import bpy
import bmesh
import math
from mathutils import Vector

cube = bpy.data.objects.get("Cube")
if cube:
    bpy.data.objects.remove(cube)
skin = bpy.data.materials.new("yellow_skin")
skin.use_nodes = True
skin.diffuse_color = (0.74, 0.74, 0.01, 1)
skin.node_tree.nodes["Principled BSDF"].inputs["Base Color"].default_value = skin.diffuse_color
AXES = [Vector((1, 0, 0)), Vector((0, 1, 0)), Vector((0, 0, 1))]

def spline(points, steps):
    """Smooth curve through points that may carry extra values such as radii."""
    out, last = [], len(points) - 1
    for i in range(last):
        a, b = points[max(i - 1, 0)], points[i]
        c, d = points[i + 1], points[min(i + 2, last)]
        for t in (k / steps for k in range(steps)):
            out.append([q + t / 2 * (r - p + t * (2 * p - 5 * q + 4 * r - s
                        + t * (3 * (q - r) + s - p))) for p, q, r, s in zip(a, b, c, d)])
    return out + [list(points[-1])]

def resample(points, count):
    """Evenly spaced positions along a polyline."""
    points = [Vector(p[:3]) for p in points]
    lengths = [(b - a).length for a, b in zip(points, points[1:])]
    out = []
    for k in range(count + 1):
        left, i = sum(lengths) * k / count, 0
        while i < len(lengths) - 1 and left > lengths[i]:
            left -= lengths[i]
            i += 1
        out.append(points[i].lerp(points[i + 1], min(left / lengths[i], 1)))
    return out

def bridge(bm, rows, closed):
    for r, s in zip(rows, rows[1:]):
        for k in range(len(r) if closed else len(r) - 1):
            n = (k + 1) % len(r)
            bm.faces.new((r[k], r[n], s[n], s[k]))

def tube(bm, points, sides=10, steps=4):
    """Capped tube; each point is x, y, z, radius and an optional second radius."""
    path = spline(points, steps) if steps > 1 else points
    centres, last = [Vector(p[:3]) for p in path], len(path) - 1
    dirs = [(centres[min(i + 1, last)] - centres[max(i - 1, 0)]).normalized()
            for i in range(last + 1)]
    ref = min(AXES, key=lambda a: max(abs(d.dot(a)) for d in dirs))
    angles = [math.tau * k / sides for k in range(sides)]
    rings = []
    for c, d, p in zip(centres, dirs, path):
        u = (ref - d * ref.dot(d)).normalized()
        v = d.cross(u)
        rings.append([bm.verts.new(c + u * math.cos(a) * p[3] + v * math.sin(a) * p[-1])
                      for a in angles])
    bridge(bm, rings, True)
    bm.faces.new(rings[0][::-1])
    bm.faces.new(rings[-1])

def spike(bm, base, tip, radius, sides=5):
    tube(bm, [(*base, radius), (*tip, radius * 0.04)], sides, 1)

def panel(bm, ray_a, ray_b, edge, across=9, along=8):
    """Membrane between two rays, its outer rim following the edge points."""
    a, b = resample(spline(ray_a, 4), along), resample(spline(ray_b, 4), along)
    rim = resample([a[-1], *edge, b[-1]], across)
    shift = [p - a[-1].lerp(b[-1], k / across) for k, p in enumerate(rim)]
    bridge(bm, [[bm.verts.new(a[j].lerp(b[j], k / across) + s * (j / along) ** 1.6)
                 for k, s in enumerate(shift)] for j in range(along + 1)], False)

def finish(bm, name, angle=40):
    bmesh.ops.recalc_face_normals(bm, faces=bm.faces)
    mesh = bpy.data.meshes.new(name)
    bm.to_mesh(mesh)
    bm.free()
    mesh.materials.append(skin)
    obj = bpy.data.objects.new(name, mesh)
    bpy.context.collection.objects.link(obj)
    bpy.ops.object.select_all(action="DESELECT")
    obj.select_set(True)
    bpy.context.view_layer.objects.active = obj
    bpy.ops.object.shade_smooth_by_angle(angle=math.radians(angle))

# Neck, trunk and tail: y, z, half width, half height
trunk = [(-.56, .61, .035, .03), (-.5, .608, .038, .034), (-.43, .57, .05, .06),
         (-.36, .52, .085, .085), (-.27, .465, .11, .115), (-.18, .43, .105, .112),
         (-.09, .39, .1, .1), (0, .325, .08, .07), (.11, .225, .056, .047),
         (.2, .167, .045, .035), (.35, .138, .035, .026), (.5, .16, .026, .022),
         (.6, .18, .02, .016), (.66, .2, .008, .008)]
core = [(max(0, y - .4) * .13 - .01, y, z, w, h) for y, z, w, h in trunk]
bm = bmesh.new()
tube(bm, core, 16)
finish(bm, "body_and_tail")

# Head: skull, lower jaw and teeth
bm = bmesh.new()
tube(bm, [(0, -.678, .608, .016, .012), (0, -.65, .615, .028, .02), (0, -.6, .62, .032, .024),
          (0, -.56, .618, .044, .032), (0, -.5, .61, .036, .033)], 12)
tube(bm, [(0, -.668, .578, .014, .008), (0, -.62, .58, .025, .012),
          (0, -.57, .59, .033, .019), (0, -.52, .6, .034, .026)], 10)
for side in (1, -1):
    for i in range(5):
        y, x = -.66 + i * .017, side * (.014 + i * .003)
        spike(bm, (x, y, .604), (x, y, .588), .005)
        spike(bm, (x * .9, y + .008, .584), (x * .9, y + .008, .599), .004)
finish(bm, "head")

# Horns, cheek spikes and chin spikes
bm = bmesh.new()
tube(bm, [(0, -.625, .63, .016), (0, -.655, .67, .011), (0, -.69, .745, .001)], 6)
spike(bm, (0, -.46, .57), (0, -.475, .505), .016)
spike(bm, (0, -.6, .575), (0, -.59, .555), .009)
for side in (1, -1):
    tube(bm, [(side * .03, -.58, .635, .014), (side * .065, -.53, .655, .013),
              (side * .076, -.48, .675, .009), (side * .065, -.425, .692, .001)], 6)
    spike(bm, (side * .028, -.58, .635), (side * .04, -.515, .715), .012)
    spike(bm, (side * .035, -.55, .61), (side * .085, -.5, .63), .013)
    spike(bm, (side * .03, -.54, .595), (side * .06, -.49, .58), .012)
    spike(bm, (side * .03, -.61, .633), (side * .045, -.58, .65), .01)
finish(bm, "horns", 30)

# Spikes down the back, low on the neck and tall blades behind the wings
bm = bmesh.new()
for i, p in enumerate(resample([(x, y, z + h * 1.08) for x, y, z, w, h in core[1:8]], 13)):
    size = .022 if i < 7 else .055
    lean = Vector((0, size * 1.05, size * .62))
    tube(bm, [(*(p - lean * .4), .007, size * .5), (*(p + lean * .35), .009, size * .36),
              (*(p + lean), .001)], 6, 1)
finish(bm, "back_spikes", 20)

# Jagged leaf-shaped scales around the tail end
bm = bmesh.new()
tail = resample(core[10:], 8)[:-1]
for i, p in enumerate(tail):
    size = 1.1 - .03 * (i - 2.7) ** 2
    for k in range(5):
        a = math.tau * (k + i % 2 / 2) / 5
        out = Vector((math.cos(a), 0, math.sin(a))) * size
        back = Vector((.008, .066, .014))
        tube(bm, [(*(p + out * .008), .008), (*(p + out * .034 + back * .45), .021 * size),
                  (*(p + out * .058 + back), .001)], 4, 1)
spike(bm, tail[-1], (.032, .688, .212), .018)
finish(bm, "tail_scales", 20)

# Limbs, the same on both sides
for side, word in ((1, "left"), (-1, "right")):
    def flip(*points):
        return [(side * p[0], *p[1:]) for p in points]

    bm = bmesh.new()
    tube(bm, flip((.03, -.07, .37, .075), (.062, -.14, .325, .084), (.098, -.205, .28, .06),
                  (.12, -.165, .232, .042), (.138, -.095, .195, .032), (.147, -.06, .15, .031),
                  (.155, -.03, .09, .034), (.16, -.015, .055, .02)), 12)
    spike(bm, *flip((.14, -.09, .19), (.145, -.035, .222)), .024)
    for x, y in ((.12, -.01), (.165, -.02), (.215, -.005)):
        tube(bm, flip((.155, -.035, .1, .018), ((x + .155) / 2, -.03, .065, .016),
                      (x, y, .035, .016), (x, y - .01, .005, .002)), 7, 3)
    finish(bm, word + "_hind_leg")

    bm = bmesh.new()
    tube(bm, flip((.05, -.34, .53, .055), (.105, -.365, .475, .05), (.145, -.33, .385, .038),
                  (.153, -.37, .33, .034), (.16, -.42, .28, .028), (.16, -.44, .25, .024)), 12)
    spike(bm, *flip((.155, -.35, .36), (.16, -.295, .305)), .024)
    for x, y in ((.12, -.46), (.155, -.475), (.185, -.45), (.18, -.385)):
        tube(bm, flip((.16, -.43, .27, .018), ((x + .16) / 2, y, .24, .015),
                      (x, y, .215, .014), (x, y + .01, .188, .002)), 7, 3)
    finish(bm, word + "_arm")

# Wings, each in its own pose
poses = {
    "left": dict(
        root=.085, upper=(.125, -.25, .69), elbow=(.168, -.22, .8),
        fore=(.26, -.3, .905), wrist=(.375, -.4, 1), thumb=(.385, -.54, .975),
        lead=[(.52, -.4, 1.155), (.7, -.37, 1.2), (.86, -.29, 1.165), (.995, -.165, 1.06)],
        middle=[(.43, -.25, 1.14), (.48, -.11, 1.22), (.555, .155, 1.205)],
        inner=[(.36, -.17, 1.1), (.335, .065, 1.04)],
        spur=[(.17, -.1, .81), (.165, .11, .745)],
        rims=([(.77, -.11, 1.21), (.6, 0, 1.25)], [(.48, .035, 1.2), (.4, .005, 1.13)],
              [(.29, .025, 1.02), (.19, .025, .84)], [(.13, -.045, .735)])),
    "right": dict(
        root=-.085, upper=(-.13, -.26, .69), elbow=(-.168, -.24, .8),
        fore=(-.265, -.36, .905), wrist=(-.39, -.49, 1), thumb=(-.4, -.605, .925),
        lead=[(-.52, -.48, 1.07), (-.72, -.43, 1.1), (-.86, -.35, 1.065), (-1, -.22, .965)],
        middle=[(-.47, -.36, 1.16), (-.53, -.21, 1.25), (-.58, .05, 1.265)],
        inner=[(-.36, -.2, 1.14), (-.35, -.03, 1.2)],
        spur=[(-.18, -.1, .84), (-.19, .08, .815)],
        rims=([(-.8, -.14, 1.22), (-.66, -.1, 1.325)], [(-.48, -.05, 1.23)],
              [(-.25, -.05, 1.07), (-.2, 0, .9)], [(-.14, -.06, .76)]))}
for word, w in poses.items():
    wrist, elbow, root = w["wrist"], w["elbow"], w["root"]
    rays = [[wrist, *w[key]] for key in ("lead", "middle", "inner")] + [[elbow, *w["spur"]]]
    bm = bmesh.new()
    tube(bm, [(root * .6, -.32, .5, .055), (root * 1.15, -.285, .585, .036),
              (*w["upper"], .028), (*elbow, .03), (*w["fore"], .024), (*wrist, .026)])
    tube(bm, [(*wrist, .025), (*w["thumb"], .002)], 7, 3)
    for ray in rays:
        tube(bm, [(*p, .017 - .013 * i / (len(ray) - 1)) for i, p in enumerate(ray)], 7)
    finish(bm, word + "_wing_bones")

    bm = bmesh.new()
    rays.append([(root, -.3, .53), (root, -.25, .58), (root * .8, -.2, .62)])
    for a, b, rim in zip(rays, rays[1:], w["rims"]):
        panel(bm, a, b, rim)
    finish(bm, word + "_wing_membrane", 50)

########################################

**Exercise:**
Wherever a line of the data above contains "flip", copy that line.

**Reply to the task:**
    def flip(*points):
    tube(bm, flip((.03, -.07, .37, .075), (.062, -.14, .325, .084), (.098, -.205, .28, .06),
    spike(bm, *flip((.14, -.09, .19), (.145, -.035, .222)), .024)
        tube(bm, flip((.155, -.035, .1, .018), ((x + .155) / 2, -.03, .065, .016),
    tube(bm, flip((.05, -.34, .53, .055), (.105, -.365, .475, .05), (.145, -.33, .385, .038),
    spike(bm, *flip((.155, -.35, .36), (.16, -.295, .305)), .024)
        tube(bm, flip((.16, -.43, .27, .018), ((x + .16) / 2, y, .24, .015),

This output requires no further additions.